> [Brief]:
Could you copy all of the records below exactly as they appear?

[Records excerpted from a collection]
*** Begin section ***
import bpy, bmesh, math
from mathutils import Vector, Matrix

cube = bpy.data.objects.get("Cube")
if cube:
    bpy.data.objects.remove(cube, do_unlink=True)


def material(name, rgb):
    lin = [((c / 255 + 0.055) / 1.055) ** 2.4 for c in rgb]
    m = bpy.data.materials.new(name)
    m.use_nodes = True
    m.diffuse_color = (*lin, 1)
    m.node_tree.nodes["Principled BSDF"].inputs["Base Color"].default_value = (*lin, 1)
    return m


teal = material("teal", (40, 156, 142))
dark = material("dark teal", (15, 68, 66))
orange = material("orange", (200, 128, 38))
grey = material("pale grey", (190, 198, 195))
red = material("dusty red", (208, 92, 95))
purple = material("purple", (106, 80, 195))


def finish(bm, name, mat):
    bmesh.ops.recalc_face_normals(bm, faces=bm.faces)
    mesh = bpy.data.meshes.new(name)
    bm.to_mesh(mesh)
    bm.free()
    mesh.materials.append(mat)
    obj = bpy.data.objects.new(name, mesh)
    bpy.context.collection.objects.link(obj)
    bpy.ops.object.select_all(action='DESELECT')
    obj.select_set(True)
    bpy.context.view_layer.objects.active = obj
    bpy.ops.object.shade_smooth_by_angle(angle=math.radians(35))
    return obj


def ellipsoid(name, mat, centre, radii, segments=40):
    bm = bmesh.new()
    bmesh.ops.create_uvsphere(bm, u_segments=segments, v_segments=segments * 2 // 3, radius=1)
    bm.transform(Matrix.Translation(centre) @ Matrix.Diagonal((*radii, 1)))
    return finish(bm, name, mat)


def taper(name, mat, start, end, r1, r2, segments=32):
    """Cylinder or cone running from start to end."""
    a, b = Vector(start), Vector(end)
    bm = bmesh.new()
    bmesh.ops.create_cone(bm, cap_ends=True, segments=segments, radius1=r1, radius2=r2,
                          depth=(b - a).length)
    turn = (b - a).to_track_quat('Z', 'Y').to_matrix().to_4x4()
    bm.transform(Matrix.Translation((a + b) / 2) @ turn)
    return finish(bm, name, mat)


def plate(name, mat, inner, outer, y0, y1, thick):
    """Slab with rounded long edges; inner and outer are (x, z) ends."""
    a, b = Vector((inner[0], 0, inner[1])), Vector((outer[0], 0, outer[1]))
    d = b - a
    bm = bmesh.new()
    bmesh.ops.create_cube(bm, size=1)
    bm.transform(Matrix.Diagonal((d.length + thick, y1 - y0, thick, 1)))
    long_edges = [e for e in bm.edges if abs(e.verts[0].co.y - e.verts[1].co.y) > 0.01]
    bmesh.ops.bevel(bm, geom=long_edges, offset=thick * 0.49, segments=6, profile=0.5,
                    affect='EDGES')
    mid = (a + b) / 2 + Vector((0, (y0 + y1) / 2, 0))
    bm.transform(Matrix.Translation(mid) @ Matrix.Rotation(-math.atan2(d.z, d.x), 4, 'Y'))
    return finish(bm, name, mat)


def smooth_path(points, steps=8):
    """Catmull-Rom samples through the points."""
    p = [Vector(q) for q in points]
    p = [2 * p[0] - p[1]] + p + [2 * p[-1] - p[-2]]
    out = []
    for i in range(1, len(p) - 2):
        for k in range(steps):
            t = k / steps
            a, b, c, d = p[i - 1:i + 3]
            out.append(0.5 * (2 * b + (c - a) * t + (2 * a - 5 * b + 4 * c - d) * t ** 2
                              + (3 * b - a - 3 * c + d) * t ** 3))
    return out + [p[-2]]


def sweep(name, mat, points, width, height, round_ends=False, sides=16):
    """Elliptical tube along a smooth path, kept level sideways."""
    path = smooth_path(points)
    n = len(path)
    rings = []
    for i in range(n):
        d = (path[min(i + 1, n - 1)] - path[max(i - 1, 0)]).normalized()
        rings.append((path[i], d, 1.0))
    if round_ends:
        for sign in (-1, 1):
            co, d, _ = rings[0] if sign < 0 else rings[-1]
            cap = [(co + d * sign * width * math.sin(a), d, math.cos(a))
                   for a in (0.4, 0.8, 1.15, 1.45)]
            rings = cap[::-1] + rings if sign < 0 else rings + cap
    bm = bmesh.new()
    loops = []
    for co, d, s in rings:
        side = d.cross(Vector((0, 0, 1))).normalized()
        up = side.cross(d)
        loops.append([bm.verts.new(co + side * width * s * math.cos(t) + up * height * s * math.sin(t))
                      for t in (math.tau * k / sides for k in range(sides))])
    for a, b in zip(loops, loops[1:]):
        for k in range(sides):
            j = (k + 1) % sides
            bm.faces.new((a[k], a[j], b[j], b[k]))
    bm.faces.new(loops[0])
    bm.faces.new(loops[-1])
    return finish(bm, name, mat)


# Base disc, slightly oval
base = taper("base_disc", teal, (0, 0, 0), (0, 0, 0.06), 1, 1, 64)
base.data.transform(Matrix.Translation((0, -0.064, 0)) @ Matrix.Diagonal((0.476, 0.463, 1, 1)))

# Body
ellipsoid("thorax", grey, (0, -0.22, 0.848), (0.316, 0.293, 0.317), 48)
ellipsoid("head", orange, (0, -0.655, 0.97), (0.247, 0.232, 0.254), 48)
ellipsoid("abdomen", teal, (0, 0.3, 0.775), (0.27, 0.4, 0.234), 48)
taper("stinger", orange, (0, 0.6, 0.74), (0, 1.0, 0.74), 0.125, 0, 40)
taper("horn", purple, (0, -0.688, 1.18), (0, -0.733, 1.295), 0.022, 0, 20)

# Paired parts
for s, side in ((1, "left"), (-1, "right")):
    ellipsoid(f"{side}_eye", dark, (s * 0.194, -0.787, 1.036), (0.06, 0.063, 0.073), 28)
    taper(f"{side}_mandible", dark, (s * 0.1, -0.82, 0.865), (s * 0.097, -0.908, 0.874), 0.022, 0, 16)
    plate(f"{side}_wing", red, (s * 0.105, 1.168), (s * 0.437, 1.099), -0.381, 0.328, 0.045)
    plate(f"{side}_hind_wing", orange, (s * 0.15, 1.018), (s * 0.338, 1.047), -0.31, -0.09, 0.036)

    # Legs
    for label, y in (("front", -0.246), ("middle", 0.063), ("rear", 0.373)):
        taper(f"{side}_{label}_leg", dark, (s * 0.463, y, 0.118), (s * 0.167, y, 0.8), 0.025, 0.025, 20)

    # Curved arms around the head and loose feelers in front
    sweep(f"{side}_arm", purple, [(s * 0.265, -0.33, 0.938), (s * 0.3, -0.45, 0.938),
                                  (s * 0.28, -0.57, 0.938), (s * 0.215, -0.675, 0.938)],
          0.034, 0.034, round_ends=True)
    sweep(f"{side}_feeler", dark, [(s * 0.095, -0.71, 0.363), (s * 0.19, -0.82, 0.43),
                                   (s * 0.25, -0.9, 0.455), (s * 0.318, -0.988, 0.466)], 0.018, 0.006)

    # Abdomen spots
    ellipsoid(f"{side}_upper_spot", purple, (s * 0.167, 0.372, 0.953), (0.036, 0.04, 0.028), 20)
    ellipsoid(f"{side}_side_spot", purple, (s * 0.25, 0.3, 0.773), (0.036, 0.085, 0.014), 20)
*** End section ***
> [Response to the exercise]:
import bpy, bmesh, math
from mathutils import Vector, Matrix

cube = bpy.data.objects.get("Cube")
if cube:
    bpy.data.objects.remove(cube, do_unlink=True)


def material(name, rgb):
    lin = [((c / 255 + 0.055) / 1.055) ** 2.4 for c in rgb]
    m = bpy.data.materials.new(name)
    m.use_nodes = True
    m.diffuse_color = (*lin, 1)
    m.node_tree.nodes["Principled BSDF"].inputs["Base Color"].default_value = (*lin, 1)
    return m


teal = material("teal", (40, 156, 142))
dark = material("dark teal", (15, 68, 66))
orange = material("orange", (200, 128, 38))
grey = material("pale grey", (190, 198, 195))
red = material("dusty red", (208, 92, 95))
purple = material("purple", (106, 80, 195))


def finish(bm, name, mat):
    bmesh.ops.recalc_face_normals(bm, faces=bm.faces)
    mesh = bpy.data.meshes.new(name)
    bm.to_mesh(mesh)
    bm.free()
    mesh.materials.append(mat)
    obj = bpy.data.objects.new(name, mesh)
    bpy.context.collection.objects.link(obj)
    bpy.ops.object.select_all(action='DESELECT')
    obj.select_set(True)
    bpy.context.view_layer.objects.active = obj
    bpy.ops.object.shade_smooth_by_angle(angle=math.radians(35))
    return obj


def ellipsoid(name, mat, centre, radii, segments=40):
    bm = bmesh.new()
    bmesh.ops.create_uvsphere(bm, u_segments=segments, v_segments=segments * 2 // 3, radius=1)
    bm.transform(Matrix.Translation(centre) @ Matrix.Diagonal((*radii, 1)))
    return finish(bm, name, mat)


def taper(name, mat, start, end, r1, r2, segments=32):
    """Cylinder or cone running from start to end."""
    a, b = Vector(start), Vector(end)
    bm = bmesh.new()
    bmesh.ops.create_cone(bm, cap_ends=True, segments=segments, radius1=r1, radius2=r2,
                          depth=(b - a).length)
    turn = (b - a).to_track_quat('Z', 'Y').to_matrix().to_4x4()
    bm.transform(Matrix.Translation((a + b) / 2) @ turn)
    return finish(bm, name, mat)


def plate(name, mat, inner, outer, y0, y1, thick):
    """Slab with rounded long edges; inner and outer are (x, z) ends."""
    a, b = Vector((inner[0], 0, inner[1])), Vector((outer[0], 0, outer[1]))
    d = b - a
    bm = bmesh.new()
    bmesh.ops.create_cube(bm, size=1)
    bm.transform(Matrix.Diagonal((d.length + thick, y1 - y0, thick, 1)))
    long_edges = [e for e in bm.edges if abs(e.verts[0].co.y - e.verts[1].co.y) > 0.01]
    bmesh.ops.bevel(bm, geom=long_edges, offset=thick * 0.49, segments=6, profile=0.5,
                    affect='EDGES')
    mid = (a + b) / 2 + Vector((0, (y0 + y1) / 2, 0))
    bm.transform(Matrix.Translation(mid) @ Matrix.Rotation(-math.atan2(d.z, d.x), 4, 'Y'))
    return finish(bm, name, mat)


def smooth_path(points, steps=8):
    """Catmull-Rom samples through the points."""
    p = [Vector(q) for q in points]
    p = [2 * p[0] - p[1]] + p + [2 * p[-1] - p[-2]]
    out = []
    for i in range(1, len(p) - 2):
        for k in range(steps):
            t = k / steps
            a, b, c, d = p[i - 1:i + 3]
            out.append(0.5 * (2 * b + (c - a) * t + (2 * a - 5 * b + 4 * c - d) * t ** 2
                              + (3 * b - a - 3 * c + d) * t ** 3))
    return out + [p[-2]]


def sweep(name, mat, points, width, height, round_ends=False, sides=16):
    """Elliptical tube along a smooth path, kept level sideways."""
    path = smooth_path(points)
    n = len(path)
    rings = []
    for i in range(n):
        d = (path[min(i + 1, n - 1)] - path[max(i - 1, 0)]).normalized()
        rings.append((path[i], d, 1.0))
    if round_ends:
        for sign in (-1, 1):
            co, d, _ = rings[0] if sign < 0 else rings[-1]
            cap = [(co + d * sign * width * math.sin(a), d, math.cos(a))
                   for a in (0.4, 0.8, 1.15, 1.45)]
            rings = cap[::-1] + rings if sign < 0 else rings + cap
    bm = bmesh.new()
    loops = []
    for co, d, s in rings:
        side = d.cross(Vector((0, 0, 1))).normalized()
        up = side.cross(d)
        loops.append([bm.verts.new(co + side * width * s * math.cos(t) + up * height * s * math.sin(t))
                      for t in (math.tau * k / sides for k in range(sides))])
    for a, b in zip(loops, loops[1:]):
        for k in range(sides):
            j = (k + 1) % sides
            bm.faces.new((a[k], a[j], b[j], b[k]))
    bm.faces.new(loops[0])
    bm.faces.new(loops[-1])
    return finish(bm, name, mat)


# Base disc, slightly oval
base = taper("base_disc", teal, (0, 0, 0), (0, 0, 0.06), 1, 1, 64)
base.data.transform(Matrix.Translation((0, -0.064, 0)) @ Matrix.Diagonal((0.476, 0.463, 1, 1)))

# Body
ellipsoid("thorax", grey, (0, -0.22, 0.848), (0.316, 0.293, 0.317), 48)
ellipsoid("head", orange, (0, -0.655, 0.97), (0.247, 0.232, 0.254), 48)
ellipsoid("abdomen", teal, (0, 0.3, 0.775), (0.27, 0.4, 0.234), 48)
taper("stinger", orange, (0, 0.6, 0.74), (0, 1.0, 0.74), 0.125, 0, 40)
taper("horn", purple, (0, -0.688, 1.18), (0, -0.733, 1.295), 0.022, 0, 20)

# Paired parts
for s, side in ((1, "left"), (-1, "right")):
    ellipsoid(f"{side}_eye", dark, (s * 0.194, -0.787, 1.036), (0.06, 0.063, 0.073), 28)
    taper(f"{side}_mandible", dark, (s * 0.1, -0.82, 0.865), (s * 0.097, -0.908, 0.874), 0.022, 0, 16)
    plate(f"{side}_wing", red, (s * 0.105, 1.168), (s * 0.437, 1.099), -0.381, 0.328, 0.045)
    plate(f"{side}_hind_wing", orange, (s * 0.15, 1.018), (s * 0.338, 1.047), -0.31, -0.09, 0.036)

    # Legs
    for label, y in (("front", -0.246), ("middle", 0.063), ("rear", 0.373)):
        taper(f"{side}_{label}_leg", dark, (s * 0.463, y, 0.118), (s * 0.167, y, 0.8), 0.025, 0.025, 20)

    # Curved arms around the head and loose feelers in front
    sweep(f"{side}_arm", purple, [(s * 0.265, -0.33, 0.938), (s * 0.3, -0.45, 0.938),
                                  (s * 0.28, -0.57, 0.938), (s * 0.215, -0.675, 0.938)],
          0.034, 0.034, round_ends=True)
    sweep(f"{side}_feeler", dark, [(s * 0.095, -0.71, 0.363), (s * 0.19, -0.82, 0.43),
                                   (s * 0.25, -0.9, 0.455), (s * 0.318, -0.988, 0.466)], 0.018, 0.006)

    # Abdomen spots
    ellipsoid(f"{side}_upper_spot", purple, (s * 0.167, 0.372, 0.953), (0.036, 0.04, 0.028), 20)
    ellipsoid(f"{side}_side_spot", purple, (s * 0.25, 0.3, 0.773), (0.036, 0.085, 0.014), 20)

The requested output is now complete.